## Supplied material
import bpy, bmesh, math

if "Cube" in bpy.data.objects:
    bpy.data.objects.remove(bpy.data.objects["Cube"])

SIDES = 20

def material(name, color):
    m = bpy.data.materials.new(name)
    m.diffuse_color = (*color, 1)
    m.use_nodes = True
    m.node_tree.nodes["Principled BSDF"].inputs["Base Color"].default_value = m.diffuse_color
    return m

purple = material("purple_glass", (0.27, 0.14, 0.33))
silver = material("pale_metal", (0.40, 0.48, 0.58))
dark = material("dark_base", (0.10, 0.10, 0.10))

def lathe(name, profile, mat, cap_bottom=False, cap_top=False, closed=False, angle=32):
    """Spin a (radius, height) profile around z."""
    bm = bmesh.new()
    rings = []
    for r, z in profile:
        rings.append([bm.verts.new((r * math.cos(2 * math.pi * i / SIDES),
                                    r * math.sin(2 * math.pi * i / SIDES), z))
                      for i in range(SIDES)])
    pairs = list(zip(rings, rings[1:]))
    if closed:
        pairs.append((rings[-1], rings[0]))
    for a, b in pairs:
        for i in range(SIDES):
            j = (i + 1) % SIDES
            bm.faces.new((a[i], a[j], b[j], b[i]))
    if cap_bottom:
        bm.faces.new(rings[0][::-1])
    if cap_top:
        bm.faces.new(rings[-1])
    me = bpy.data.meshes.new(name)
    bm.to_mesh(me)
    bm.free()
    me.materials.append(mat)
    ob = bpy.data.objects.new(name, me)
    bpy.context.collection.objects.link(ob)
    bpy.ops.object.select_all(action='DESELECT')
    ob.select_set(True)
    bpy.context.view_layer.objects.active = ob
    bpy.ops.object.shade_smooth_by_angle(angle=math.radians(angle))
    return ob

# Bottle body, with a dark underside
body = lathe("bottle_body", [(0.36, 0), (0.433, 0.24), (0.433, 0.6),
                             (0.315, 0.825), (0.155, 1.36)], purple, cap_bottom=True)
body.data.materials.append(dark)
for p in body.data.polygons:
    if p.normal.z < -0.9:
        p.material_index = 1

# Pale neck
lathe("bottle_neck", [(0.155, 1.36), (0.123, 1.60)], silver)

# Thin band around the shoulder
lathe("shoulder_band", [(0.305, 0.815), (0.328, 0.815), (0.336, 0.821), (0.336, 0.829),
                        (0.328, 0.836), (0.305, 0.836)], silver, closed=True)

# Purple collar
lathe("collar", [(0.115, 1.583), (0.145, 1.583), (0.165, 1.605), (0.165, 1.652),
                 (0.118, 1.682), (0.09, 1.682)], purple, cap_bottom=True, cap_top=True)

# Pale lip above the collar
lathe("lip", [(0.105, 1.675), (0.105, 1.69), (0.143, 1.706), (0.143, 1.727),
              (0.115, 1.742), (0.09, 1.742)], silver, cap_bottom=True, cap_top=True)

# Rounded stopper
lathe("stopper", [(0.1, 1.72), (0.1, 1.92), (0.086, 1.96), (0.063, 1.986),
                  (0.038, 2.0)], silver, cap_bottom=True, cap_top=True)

...

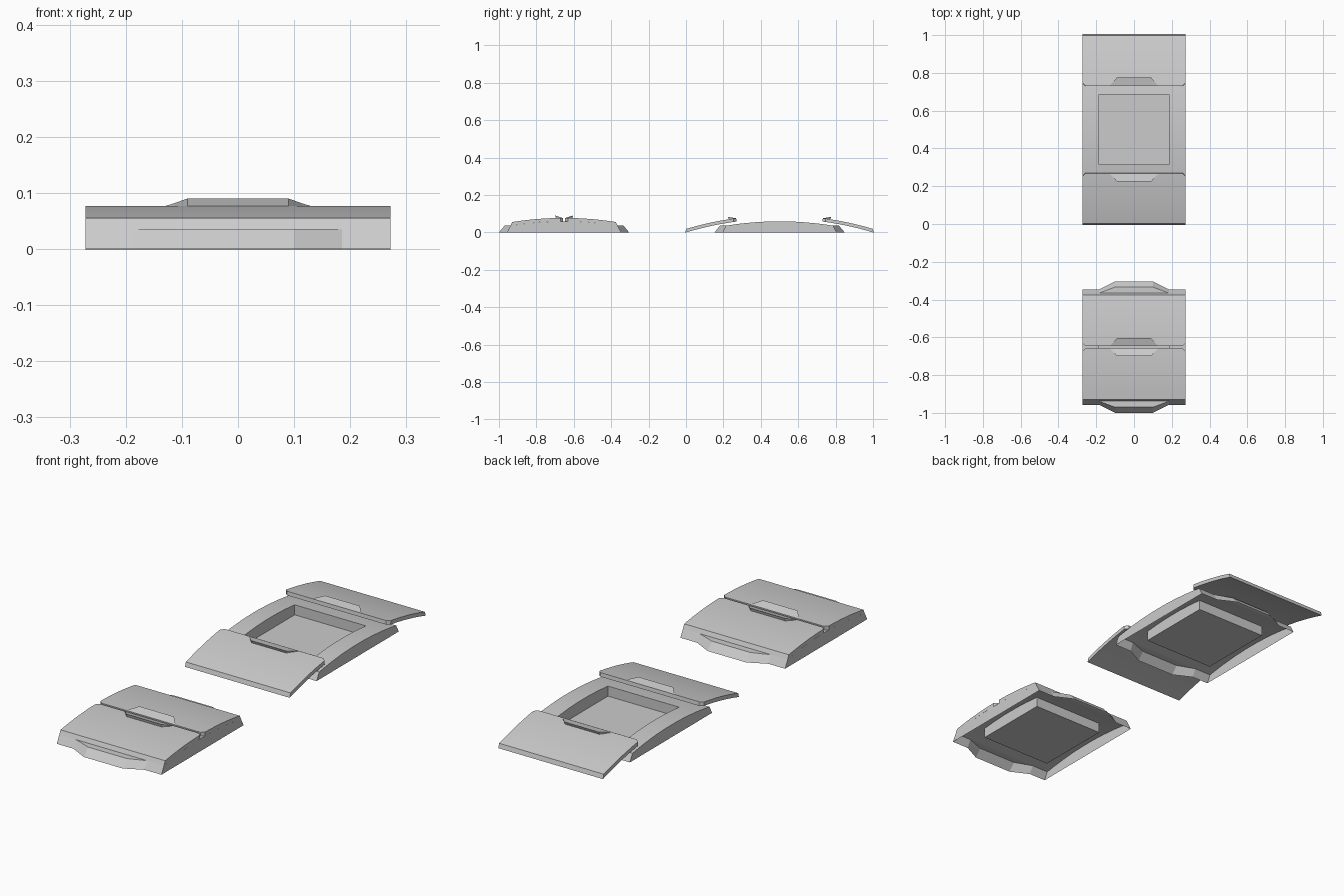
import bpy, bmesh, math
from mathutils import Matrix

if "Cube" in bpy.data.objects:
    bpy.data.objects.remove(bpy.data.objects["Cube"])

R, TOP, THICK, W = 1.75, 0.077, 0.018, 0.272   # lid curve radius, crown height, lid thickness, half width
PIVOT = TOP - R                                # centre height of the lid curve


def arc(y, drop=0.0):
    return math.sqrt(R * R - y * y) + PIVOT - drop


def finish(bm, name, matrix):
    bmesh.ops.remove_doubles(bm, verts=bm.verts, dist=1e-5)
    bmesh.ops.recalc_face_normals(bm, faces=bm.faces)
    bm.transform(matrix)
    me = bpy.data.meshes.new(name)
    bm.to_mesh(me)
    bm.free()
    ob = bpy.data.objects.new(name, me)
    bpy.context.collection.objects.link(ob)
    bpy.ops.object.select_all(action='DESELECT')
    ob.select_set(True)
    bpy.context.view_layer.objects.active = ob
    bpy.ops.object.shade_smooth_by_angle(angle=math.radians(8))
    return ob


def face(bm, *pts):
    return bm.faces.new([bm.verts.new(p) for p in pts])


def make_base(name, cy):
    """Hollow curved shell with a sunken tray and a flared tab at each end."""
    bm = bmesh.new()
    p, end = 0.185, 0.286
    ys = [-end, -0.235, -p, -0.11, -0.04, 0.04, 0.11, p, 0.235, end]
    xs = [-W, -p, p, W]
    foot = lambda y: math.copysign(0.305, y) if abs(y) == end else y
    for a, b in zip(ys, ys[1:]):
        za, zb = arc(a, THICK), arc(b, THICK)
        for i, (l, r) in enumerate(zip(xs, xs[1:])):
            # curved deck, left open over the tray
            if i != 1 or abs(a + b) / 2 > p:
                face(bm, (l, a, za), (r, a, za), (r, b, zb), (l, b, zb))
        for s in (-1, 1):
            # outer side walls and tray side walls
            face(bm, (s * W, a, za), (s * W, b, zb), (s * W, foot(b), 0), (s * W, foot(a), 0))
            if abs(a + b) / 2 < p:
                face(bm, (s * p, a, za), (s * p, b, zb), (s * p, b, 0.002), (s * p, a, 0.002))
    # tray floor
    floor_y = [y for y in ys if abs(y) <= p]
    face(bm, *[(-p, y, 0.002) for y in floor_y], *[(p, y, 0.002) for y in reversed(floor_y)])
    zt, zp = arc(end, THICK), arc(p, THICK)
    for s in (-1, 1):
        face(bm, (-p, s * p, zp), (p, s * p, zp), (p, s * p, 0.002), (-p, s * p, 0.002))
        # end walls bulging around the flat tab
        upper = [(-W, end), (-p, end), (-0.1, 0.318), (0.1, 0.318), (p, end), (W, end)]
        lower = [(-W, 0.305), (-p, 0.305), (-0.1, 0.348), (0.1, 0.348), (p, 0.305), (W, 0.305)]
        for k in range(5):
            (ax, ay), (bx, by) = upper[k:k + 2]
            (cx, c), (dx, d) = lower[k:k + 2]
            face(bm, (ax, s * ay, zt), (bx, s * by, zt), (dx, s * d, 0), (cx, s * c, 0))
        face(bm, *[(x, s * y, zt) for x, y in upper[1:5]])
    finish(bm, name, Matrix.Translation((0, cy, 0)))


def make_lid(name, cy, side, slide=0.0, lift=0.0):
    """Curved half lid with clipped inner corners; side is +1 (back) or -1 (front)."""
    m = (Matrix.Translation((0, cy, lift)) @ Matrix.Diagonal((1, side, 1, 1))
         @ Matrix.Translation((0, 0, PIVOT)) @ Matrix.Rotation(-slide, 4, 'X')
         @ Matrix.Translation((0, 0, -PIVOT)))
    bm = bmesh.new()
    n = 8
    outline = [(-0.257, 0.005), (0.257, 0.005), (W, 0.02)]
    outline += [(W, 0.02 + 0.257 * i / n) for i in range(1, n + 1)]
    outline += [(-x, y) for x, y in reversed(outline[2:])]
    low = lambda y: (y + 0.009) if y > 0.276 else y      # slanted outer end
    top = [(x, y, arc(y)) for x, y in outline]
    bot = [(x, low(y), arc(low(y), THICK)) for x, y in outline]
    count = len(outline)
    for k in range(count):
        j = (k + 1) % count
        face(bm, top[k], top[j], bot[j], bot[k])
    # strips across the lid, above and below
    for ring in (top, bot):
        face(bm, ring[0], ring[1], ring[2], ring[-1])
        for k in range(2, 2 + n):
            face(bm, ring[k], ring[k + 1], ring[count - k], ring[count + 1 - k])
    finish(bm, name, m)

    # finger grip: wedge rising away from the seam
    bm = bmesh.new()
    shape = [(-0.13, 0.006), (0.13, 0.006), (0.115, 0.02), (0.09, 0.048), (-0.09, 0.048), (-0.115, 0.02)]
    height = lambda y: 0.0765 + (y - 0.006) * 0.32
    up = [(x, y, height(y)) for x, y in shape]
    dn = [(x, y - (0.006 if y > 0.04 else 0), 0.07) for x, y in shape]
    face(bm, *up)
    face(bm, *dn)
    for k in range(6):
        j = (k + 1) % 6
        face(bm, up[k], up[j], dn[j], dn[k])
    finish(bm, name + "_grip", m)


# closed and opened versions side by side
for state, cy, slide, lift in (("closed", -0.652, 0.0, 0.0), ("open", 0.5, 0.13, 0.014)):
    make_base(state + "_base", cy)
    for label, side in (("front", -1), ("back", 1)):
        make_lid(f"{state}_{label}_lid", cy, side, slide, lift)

## Work order
Where the listing above has a line with "for k in range(2, 2", start there, and output every line exactly through the line with "side, slide, lift)", which is also included.

## Your response
        for k in range(2, 2 + n):
            face(bm, ring[k], ring[k + 1], ring[count - k], ring[count + 1 - k])
    finish(bm, name, m)

    # finger grip: wedge rising away from the seam
    bm = bmesh.new()
    shape = [(-0.13, 0.006), (0.13, 0.006), (0.115, 0.02), (0.09, 0.048), (-0.09, 0.048), (-0.115, 0.02)]
    height = lambda y: 0.0765 + (y - 0.006) * 0.32
    up = [(x, y, height(y)) for x, y in shape]
    dn = [(x, y - (0.006 if y > 0.04 else 0), 0.07) for x, y in shape]
    face(bm, *up)
    face(bm, *dn)
    for k in range(6):
        j = (k + 1) % 6
        face(bm, up[k], up[j], dn[j], dn[k])
    finish(bm, name + "_grip", m)


# closed and opened versions side by side
for state, cy, slide, lift in (("closed", -0.652, 0.0, 0.0), ("open", 0.5, 0.13, 0.014)):
    make_base(state + "_base", cy)
    for label, side in (("front", -1), ("back", 1)):
        make_lid(f"{state}_{label}_lid", cy, side, slide, lift)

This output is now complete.